Task statement: Copy exactly the lines of the records below, and only those lines, beginning with the line that contains "me = bpy.data.meshes.new(name)" and ending with the line that contains "(2 / power), s))".

* * * *

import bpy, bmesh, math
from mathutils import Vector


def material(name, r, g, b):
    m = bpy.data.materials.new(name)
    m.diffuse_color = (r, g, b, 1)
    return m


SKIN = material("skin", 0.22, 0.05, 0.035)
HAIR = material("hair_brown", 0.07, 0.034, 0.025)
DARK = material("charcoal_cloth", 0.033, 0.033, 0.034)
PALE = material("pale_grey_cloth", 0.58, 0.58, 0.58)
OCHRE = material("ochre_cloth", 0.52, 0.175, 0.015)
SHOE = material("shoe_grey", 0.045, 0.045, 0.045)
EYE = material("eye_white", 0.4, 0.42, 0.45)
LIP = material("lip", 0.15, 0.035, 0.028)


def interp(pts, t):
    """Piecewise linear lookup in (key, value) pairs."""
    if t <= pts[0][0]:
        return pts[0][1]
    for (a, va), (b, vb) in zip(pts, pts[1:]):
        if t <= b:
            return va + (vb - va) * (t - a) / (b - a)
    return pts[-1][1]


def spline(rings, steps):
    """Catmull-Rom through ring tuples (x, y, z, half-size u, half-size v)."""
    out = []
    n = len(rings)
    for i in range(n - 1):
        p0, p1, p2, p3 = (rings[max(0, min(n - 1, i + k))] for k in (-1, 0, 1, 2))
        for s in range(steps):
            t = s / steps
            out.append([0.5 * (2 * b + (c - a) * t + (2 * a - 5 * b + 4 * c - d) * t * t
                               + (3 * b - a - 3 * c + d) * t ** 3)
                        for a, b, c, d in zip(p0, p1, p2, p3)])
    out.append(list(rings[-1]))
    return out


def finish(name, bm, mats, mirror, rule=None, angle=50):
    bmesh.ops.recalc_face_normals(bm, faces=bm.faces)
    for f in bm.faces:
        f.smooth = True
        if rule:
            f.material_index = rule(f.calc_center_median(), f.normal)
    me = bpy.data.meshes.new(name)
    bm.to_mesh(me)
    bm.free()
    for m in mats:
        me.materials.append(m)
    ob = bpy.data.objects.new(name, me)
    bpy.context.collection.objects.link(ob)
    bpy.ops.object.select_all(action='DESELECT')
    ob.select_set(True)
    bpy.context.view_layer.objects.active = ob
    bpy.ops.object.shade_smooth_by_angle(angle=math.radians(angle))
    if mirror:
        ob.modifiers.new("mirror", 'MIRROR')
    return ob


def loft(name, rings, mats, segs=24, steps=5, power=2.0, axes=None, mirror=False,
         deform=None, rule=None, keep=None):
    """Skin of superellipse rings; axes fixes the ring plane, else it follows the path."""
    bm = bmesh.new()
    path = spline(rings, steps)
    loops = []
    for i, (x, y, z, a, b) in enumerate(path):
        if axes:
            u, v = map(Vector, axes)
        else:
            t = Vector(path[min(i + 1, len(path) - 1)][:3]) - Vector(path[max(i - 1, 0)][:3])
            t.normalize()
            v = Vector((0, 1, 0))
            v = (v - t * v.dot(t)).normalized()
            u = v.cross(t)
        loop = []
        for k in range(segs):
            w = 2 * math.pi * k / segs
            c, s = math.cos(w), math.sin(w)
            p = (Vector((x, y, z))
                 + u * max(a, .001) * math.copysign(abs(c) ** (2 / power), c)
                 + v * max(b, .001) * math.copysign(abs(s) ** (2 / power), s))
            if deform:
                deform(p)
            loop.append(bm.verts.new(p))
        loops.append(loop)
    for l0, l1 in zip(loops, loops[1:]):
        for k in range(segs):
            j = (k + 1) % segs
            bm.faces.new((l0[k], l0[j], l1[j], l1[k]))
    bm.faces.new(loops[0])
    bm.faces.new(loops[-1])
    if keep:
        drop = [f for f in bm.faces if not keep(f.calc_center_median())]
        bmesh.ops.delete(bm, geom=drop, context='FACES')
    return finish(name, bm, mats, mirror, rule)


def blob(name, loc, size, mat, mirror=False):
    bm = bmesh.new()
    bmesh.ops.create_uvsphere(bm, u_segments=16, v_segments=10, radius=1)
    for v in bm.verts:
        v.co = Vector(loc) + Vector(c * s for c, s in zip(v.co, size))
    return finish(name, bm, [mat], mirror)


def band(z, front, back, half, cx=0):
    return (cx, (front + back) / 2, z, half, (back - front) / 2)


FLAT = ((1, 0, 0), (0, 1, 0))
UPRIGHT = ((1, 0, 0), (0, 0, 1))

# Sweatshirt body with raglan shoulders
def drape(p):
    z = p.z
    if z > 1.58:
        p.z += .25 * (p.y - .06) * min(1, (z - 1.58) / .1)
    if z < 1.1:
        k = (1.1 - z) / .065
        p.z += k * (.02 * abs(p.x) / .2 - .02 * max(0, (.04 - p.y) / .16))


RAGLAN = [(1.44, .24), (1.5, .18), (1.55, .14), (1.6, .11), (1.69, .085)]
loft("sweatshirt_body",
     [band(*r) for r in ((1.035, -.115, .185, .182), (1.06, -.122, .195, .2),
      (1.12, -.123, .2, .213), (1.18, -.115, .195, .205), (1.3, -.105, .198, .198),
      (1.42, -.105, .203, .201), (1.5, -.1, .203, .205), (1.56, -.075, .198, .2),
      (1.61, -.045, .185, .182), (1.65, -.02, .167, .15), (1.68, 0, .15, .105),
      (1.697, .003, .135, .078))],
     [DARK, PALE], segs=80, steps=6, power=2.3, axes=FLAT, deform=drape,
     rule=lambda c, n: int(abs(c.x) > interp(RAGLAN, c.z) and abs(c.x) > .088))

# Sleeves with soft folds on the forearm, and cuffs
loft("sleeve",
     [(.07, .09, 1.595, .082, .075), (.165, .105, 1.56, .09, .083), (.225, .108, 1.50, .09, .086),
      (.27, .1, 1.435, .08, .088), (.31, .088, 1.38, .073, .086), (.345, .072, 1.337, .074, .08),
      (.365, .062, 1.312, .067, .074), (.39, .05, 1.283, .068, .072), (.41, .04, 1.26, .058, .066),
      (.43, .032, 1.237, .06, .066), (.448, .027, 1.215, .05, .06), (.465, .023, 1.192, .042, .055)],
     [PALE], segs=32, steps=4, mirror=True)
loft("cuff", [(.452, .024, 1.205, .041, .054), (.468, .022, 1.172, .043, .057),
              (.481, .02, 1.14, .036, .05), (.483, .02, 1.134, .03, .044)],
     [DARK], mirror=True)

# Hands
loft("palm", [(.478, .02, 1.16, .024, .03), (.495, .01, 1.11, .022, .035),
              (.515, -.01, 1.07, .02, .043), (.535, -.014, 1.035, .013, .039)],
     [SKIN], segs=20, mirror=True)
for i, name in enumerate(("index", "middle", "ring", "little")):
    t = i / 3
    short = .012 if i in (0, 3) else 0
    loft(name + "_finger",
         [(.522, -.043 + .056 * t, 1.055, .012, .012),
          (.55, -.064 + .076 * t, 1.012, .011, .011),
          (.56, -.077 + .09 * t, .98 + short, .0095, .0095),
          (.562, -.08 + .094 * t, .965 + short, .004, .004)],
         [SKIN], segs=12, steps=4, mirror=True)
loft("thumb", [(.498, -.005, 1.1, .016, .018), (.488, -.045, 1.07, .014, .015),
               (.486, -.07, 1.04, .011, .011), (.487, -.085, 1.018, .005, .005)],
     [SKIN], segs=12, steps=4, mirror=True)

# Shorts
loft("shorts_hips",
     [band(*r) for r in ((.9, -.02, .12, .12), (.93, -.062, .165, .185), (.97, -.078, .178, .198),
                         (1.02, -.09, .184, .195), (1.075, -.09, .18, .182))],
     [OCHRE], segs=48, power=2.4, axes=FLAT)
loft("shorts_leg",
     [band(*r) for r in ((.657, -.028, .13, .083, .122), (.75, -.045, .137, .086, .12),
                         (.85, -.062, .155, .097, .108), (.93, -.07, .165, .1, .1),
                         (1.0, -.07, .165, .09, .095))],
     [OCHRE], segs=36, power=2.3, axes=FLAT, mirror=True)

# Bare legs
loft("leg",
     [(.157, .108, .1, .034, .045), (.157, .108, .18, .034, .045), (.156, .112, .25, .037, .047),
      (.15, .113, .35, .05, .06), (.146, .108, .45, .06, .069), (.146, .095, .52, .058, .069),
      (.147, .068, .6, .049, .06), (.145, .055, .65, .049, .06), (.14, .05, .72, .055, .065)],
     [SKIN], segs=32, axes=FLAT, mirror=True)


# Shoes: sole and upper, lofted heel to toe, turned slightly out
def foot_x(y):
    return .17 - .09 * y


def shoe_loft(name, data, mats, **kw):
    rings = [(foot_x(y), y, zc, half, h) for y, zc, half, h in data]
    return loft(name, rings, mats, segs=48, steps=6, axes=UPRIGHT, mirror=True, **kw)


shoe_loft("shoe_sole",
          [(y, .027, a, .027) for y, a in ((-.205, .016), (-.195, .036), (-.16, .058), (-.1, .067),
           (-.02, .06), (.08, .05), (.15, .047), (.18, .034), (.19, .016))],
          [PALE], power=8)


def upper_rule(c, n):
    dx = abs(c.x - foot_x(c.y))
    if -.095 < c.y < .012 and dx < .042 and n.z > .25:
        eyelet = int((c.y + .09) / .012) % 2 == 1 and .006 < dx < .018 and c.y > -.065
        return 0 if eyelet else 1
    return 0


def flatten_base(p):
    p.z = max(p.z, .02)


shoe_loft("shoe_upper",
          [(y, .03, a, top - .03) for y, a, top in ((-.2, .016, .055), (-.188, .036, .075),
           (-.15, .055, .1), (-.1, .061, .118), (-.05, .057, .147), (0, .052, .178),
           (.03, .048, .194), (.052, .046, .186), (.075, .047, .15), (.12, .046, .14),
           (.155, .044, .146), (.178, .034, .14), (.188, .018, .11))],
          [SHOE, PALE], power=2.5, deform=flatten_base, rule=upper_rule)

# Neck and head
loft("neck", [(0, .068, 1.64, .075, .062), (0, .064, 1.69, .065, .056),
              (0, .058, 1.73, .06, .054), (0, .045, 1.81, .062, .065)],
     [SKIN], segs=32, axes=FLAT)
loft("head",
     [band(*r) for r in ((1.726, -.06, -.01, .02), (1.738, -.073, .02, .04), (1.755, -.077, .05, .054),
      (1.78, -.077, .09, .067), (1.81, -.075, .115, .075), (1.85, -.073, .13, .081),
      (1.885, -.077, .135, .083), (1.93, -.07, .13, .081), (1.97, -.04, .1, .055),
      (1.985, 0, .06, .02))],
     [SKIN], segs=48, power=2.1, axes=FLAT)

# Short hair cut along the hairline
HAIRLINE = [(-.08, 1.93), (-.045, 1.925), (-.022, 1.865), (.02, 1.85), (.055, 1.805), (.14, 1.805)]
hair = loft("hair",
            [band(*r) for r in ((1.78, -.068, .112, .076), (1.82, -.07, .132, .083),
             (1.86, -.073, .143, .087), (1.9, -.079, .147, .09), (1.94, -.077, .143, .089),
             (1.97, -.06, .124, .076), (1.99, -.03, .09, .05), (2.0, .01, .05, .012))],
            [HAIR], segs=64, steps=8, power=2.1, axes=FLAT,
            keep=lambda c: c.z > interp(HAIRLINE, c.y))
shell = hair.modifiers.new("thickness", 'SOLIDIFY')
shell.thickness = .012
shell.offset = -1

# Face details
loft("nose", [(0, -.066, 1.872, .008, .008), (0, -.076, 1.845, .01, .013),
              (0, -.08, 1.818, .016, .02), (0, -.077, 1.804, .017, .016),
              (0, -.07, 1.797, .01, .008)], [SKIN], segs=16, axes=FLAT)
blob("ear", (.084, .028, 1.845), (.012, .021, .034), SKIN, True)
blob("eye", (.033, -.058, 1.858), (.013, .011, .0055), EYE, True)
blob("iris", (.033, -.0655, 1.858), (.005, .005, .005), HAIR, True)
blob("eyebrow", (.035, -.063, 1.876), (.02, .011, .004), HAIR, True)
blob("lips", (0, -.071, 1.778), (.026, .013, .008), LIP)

* * * *

Written solution:
    me = bpy.data.meshes.new(name)
    bm.to_mesh(me)
    bm.free()
    for m in mats:
        me.materials.append(m)
    ob = bpy.data.objects.new(name, me)
    bpy.context.collection.objects.link(ob)
    bpy.ops.object.select_all(action='DESELECT')
    ob.select_set(True)
    bpy.context.view_layer.objects.active = ob
    bpy.ops.object.shade_smooth_by_angle(angle=math.radians(angle))
    if mirror:
        ob.modifiers.new("mirror", 'MIRROR')
    return ob


def loft(name, rings, mats, segs=24, steps=5, power=2.0, axes=None, mirror=False,
         deform=None, rule=None, keep=None):
    """Skin of superellipse rings; axes fixes the ring plane, else it follows the path."""
    bm = bmesh.new()
    path = spline(rings, steps)
    loops = []
    for i, (x, y, z, a, b) in enumerate(path):
        if axes:
            u, v = map(Vector, axes)
        else:
            t = Vector(path[min(i + 1, len(path) - 1)][:3]) - Vector(path[max(i - 1, 0)][:3])
            t.normalize()
            v = Vector((0, 1, 0))
            v = (v - t * v.dot(t)).normalized()
            u = v.cross(t)
        loop = []
        for k in range(segs):
            w = 2 * math.pi * k / segs
            c, s = math.cos(w), math.sin(w)
            p = (Vector((x, y, z))
                 + u * max(a, .001) * math.copysign(abs(c) ** (2 / power), c)
                 + v * max(b, .001) * math.copysign(abs(s) ** (2 / power), s))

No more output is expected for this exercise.